Diana Best, a Senior Climate & Energy Campaigner at Greenpeace USA, said: “Greenpeace stands in solidarity with Mazaska Talks and Indigenous and frontline communities around the globe who are resisting dangerous fossil fuel projects. Extreme weather, including hurricanes and cyclones, are already claiming lives all around the world. Our best shot at fighting climate change is through a swift transition to renewable energy. With the risks that pipelines pose, the choice is clear: it’s time for banks to break ties with these destructive pipelines and be part of this transition to a fossil-free future.”
The “Divest the Globe” Global Days of Action kick off today in the Americas, continuing tomorrow in Europe, Australia and New Zealand, and concluding in Africa and Asia on Wednesday. Dozens of actions have been registered around the world, including several led by Greenpeace supporters, tens of thousands of whom have taken action to resist tar sands pipelines and ask banks to stop financing them.
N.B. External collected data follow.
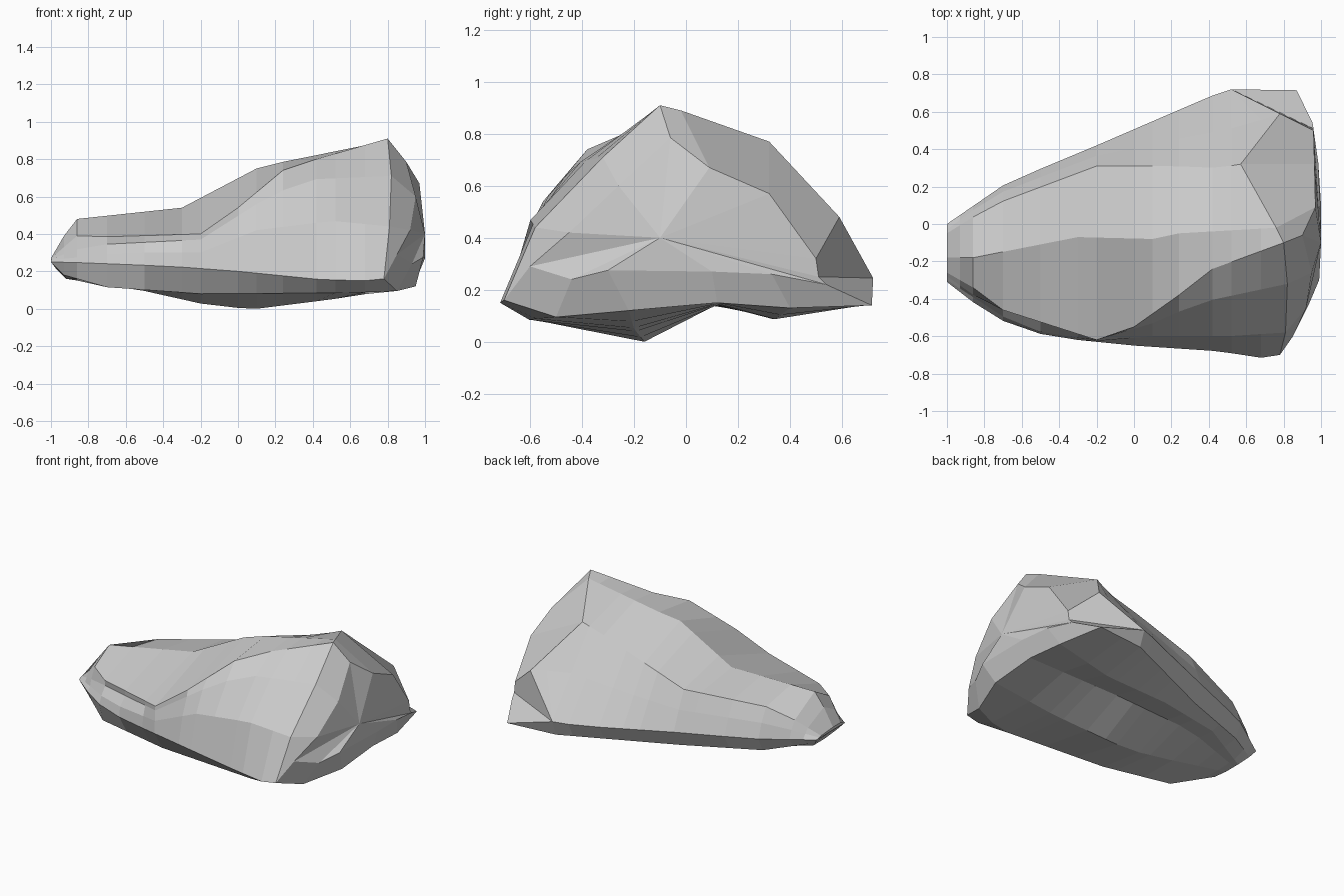
import bpy, bmesh
from mathutils import Vector

STATIONS = [-1, -.93, -.86, -.7, -.5, -.3, -.2, 0, .1, .24, .42, .52, .68, 1]


def rail(*pts):
    """Sample a lengthwise feature line at the shared x stations."""
    out = []
    for s in STATIONS:
        x = min(max(s, pts[0][0]), pts[-1][0])
        for a, b in zip(pts, pts[1:]):
            if x <= b[0]:
                out.append(Vector(a).lerp(Vector(b), (x - a[0]) / (b[0] - a[0])))
                break
    return out


# underside and front foot
keel = rail((-.92, -.2, .16), (-.5, -.22, .095), (-.12, -.18, .01), (.1, -.16, 0), (.5, -.2, .05), (.95, -.22, .12))
front_base = rail((-.93, -.32, .18), (-.7, -.48, .115), (-.2, -.54, .08), (.6, -.61, .085), (.85, -.5, .095))
front_edge = rail((-1, -.31, .25), (-.78, -.48, .245), (-.6, -.565, .235), (-.4, -.61, .23), (0, -.65, .2),
                  (.45, -.68, .155), (.68, -.715, .15), (.78, -.7, .16))
# front wall up to its upper ridge
front_low = rail((-1, -.3, .26), (-.6, -.56, .3), (-.2, -.625, .3), (.1, -.6, .42), (.5, -.6, .47), (.81, -.58, .44))
front_mid = rail((-1, -.28, .265), (-.8, -.42, .34), (-.2, -.62, .37), (.1, -.53, .56), (.35, -.42, .69), (.82, -.32, .71))
front_ridge = rail((-1, -.26, .27), (-.86, -.34, .39), (-.7, -.46, .385), (-.2, -.62, .4), (0, -.55, .54),
                   (.24, -.38, .74), (.42, -.24, .8), (.8, -.1, .91))
# crest and back slope
spine = rail((-1, -.18, .27), (-.93, -.18, .39), (-.86, -.18, .48), (-.3, -.07, .54), (.1, -.08, .75),
             (.24, -.05, .785), (.76, -.02, .89))
back_ridge = rail((-1, -.05, .26), (-.76, .1, .44), (-.2, .31, .505), (.2, .31, .64), (.45, .3, .72), (.57, .32, .77))
back_mid = rail((-1, -.03, .255), (-.76, .15, .35), (-.2, .365, .385), (.2, .45, .445), (.57, .52, .51), (.78, .59, .48))
back_edge = rail((-1, 0, .25), (-.68, .22, .255), (-.2, .42, .25), (.24, .61, .24), (.4, .68, .24), (.52, .72, .245))
back_base = rail((-.97, -.03, .21), (-.7, .16, .16), (-.2, .36, .14), (.52, .68, .14), (.87, .715, .14))
under_back = rail((-.92, -.08, .16), (-.5, .17, .135), (0, .3, .1), (.5, .34, .085), (.94, .4, .13))
groove = rail((-.92, -.12, .16), (-.4, .08, .14), (.2, .12, .14), (.95, .12, .15))
rails = [keel, front_base, front_edge, front_low, front_mid, front_ridge, spine,
         back_ridge, back_mid, back_edge, back_base, under_back, groove]

# inner ring of the broken right end
end_ring = [(.99, -.3, .275), (.93, -.44, .24), (.85, -.6, .29), (.92, -.45, .42), (.95, -.26, .6), (.9, -.06, .785),
            (.97, .09, .67), (.965, .32, .57), (.96, .5, .32), (.96, .51, .25), (.955, .54, .22),
            (.985, .33, .26), (1, .1, .27)]

bm = bmesh.new()
rings = [[bm.verts.new(r[i]) for r in rails] for i in range(len(STATIONS))]
rings.append([bm.verts.new(p) for p in end_ring])
n = len(rails)
for a, b in zip(rings, rings[1:]):
    for j in range(n):
        k = (j + 1) % n
        bm.faces.new((a[j], a[k], b[k], b[j]))
# close the nose and the right end
for ring, tip in ((rings[0], (-1, -.15, .25)), (rings[-1], (1, -.1, .4))):
    c = bm.verts.new(tip)
    for j in range(n):
        bm.faces.new((ring[j], ring[(j + 1) % n], c))
bmesh.ops.remove_doubles(bm, verts=bm.verts, dist=.001)
bmesh.ops.recalc_face_normals(bm, faces=bm.faces)

mesh = bpy.data.meshes.new("rock")
bm.to_mesh(mesh)
bm.free()
bpy.context.collection.objects.link(bpy.data.objects.new("rock", mesh))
These days of action are timed to coincide with the Equator Principles Annual Meeting, where 91 of the world’s largest banks will meet in São Paulo, Brazil, to discuss policies on climate and Indigenous rights, the right to free, prior, and informed consent in particular.
The tar sands are huge deposits of some of the dirtiest oil on Earth located in the heart of Canada. If built, new tar sands pipelines snaking through North America would carry this oil across Indigenous Peoples’ lands without their consent.
Pipeline companies intend to build three new tar sands pipelines in Canada and the United States. Kinder Morgan’s Trans Mountain Expansion Project in Canada is one of the most urgent pipeline threats yet, with construction set to begin imminently. The pipeline would put clean water at risk from spills and cut through Jasper National Park, an iconic, mountainous UNESCO World Heritage Site, en route to the Pacific Ocean, where it would threaten an endangered group of orca whales with extinction.
See here for a full list of banks lending to tar sands pipelines and/or the companies building them, including the 26 major banks which are the primary financiers (in chart below). Twenty of these banks, denoted with an asterisk, are financing all four tar sands pipelines. The banks whose names appear in bold have adopted the Equator Principles. Note that that BNP Paribas has since announced a decision to cease funding tar sands pipelines.